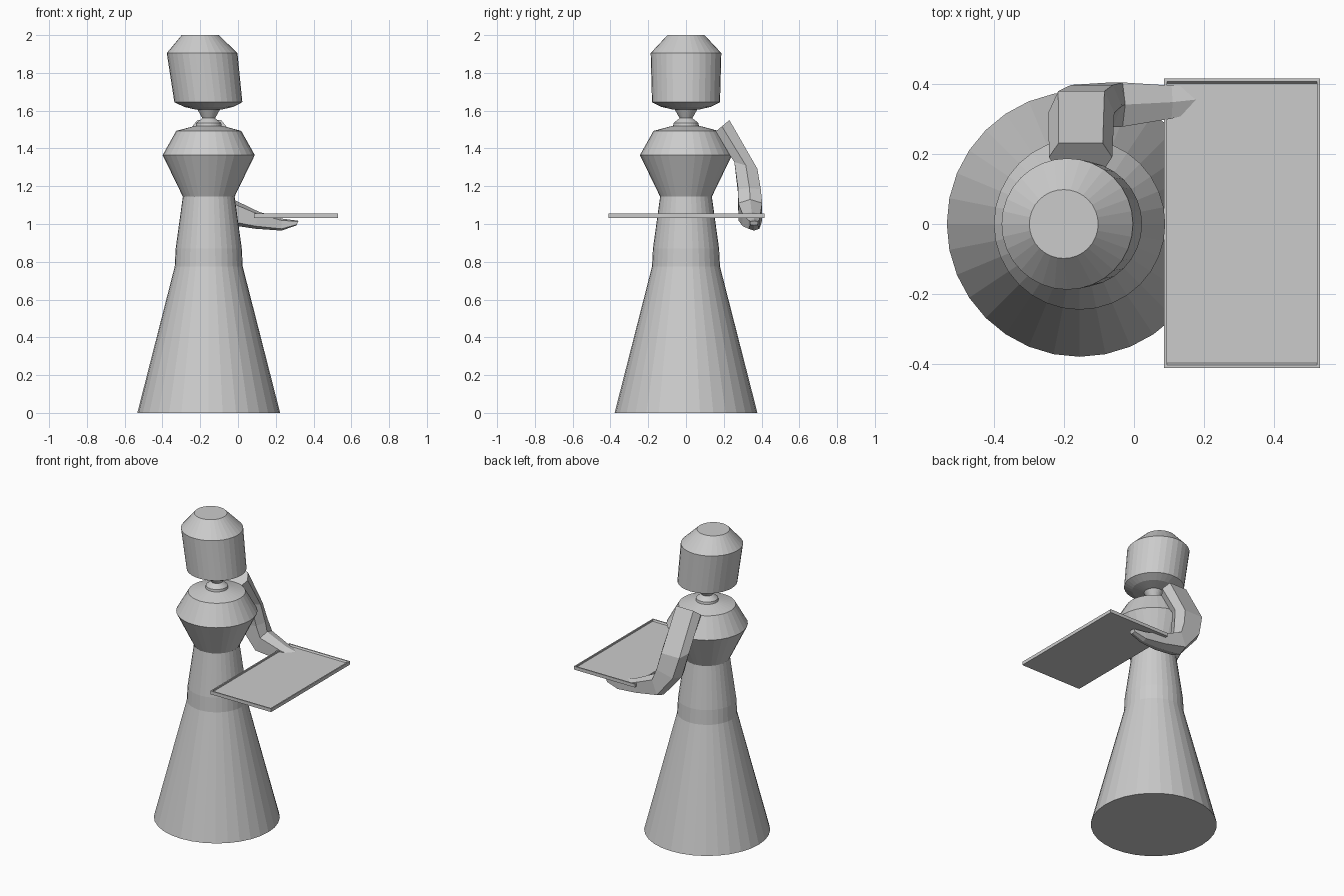
import bpy, bmesh
from math import cos, sin, pi
from mathutils import Vector

if "Cube" in bpy.data.objects:
    bpy.data.objects.remove(bpy.data.objects["Cube"])


def loft(name, rings):
    """Skin a list of equal-length vertex rings and cap both ends."""
    bm = bmesh.new()
    loops = [[bm.verts.new(p) for p in ring] for ring in rings]
    n = len(loops[0])
    for lo, hi in zip(loops, loops[1:]):
        for i in range(n):
            j = (i + 1) % n
            bm.faces.new((lo[i], lo[j], hi[j], hi[i]))
    bm.faces.new(loops[0][::-1])
    bm.faces.new(loops[-1])
    return finish(name, bm)


def finish(name, bm):
    bmesh.ops.recalc_face_normals(bm, faces=bm.faces)
    me = bpy.data.meshes.new(name)
    bm.to_mesh(me)
    bm.free()
    ob = bpy.data.objects.new(name, me)
    bpy.context.collection.objects.link(ob)
    return ob


def turned(name, profile, sides=32):
    """Stack of circles given as (centre x, radius, z)."""
    loft(name, [[(cx + r * cos(2 * pi * k / sides), r * sin(2 * pi * k / sides), z)
                 for k in range(sides)] for cx, r, z in profile])


AXIS = -0.155

# dress and upper body
turned("skirt", [(AXIS, 0.378, 0), (AXIS, 0.18, 0.775)])
turned("waist", [(AXIS, 0.18, 0.775), (AXIS, 0.175, 0.87), (AXIS, 0.137, 1.145)])
turned("bust", [(AXIS, 0.137, 1.145), (AXIS, 0.244, 1.365), (AXIS, 0.172, 1.493),
                (AXIS, 0.07, 1.52)])

# hourglass neck
turned("neck", [(AXIS, 0.068, 1.52), (AXIS, 0.066, 1.535), (AXIS, 0.034, 1.56),
                (AXIS, 0.06, 1.607)])

# head, leaning slightly back
turned("head", [(AXIS, 0.065, 1.605), (AXIS, 0.13, 1.62), (-0.157, 0.18, 1.645),
                (-0.19, 0.187, 1.905), (-0.2, 0.098, 2.0)])

# bent arm: centre, half-width toward elbow inside, half-thickness outward
HEX = [(1, 0), (0.7, 1), (-0.7, 1), (-1, 0), (-0.7, -1), (0.7, -1)]
sections = [
    ((-0.152, 0.19, 1.517), (0.09, 0, 0), (0, 0.04, 0.033)),
    ((-0.15, 0.317, 1.31), (0.094, 0, 0), (0, 0.061, -0.018)),
    ((-0.12, 0.336, 1.17), (0.085, 0, 0.02), (0, 0.06, 0)),
    ((-0.05, 0.34, 1.065), (0.025, 0, 0.065), (0, 0.063, 0)),
    ((0.10, 0.347, 1.02), (0.01, 0, 0.045), (0, 0.047, 0)),
    ((0.23, 0.36, 0.997), (0, 0, 0.032), (0, 0.028, 0)),
    ((0.315, 0.36, 1.005), (0.005, 0, 0.012), (0, 0.02, 0)),
]
loft("arm", [[Vector(c) + Vector(a) * u + Vector(b) * v for u, v in HEX]
             for c, a, b in sections])

# serving tray with a shallow recess
bm = bmesh.new()
bmesh.ops.create_cube(bm, size=1)
bmesh.ops.scale(bm, vec=(0.445, 0.825, 0.022), verts=bm.verts)
bmesh.ops.translate(bm, vec=(0.3075, 0.002, 1.044), verts=bm.verts)
bm.normal_update()
top = max(bm.faces, key=lambda f: f.calc_center_median().z)
bmesh.ops.inset_region(bm, faces=[top], thickness=0.012)
inner = bmesh.ops.extrude_discrete_faces(bm, faces=[top])["faces"][0]
bmesh.ops.translate(bm, vec=(0, 0, -0.01), verts=inner.verts)
bmesh.ops.scale(bm, vec=(1, 0.985, 1), verts=inner.verts)
finish("tray", bm)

[EXERCISE DIRECTIONS] Could you repeat, exactly and with nothing added, the lines from the top of the entries above through the line that holds "of circles given", leaving out any pictures?

[ANSWER FOR THE TASK]
import bpy, bmesh
from math import cos, sin, pi
from mathutils import Vector

if "Cube" in bpy.data.objects:
    bpy.data.objects.remove(bpy.data.objects["Cube"])


def loft(name, rings):
    """Skin a list of equal-length vertex rings and cap both ends."""
    bm = bmesh.new()
    loops = [[bm.verts.new(p) for p in ring] for ring in rings]
    n = len(loops[0])
    for lo, hi in zip(loops, loops[1:]):
        for i in range(n):
            j = (i + 1) % n
            bm.faces.new((lo[i], lo[j], hi[j], hi[i]))
    bm.faces.new(loops[0][::-1])
    bm.faces.new(loops[-1])
    return finish(name, bm)


def finish(name, bm):
    bmesh.ops.recalc_face_normals(bm, faces=bm.faces)
    me = bpy.data.meshes.new(name)
    bm.to_mesh(me)
    bm.free()
    ob = bpy.data.objects.new(name, me)
    bpy.context.collection.objects.link(ob)
    return ob


def turned(name, profile, sides=32):
    """Stack of circles given as (centre x, radius, z)."""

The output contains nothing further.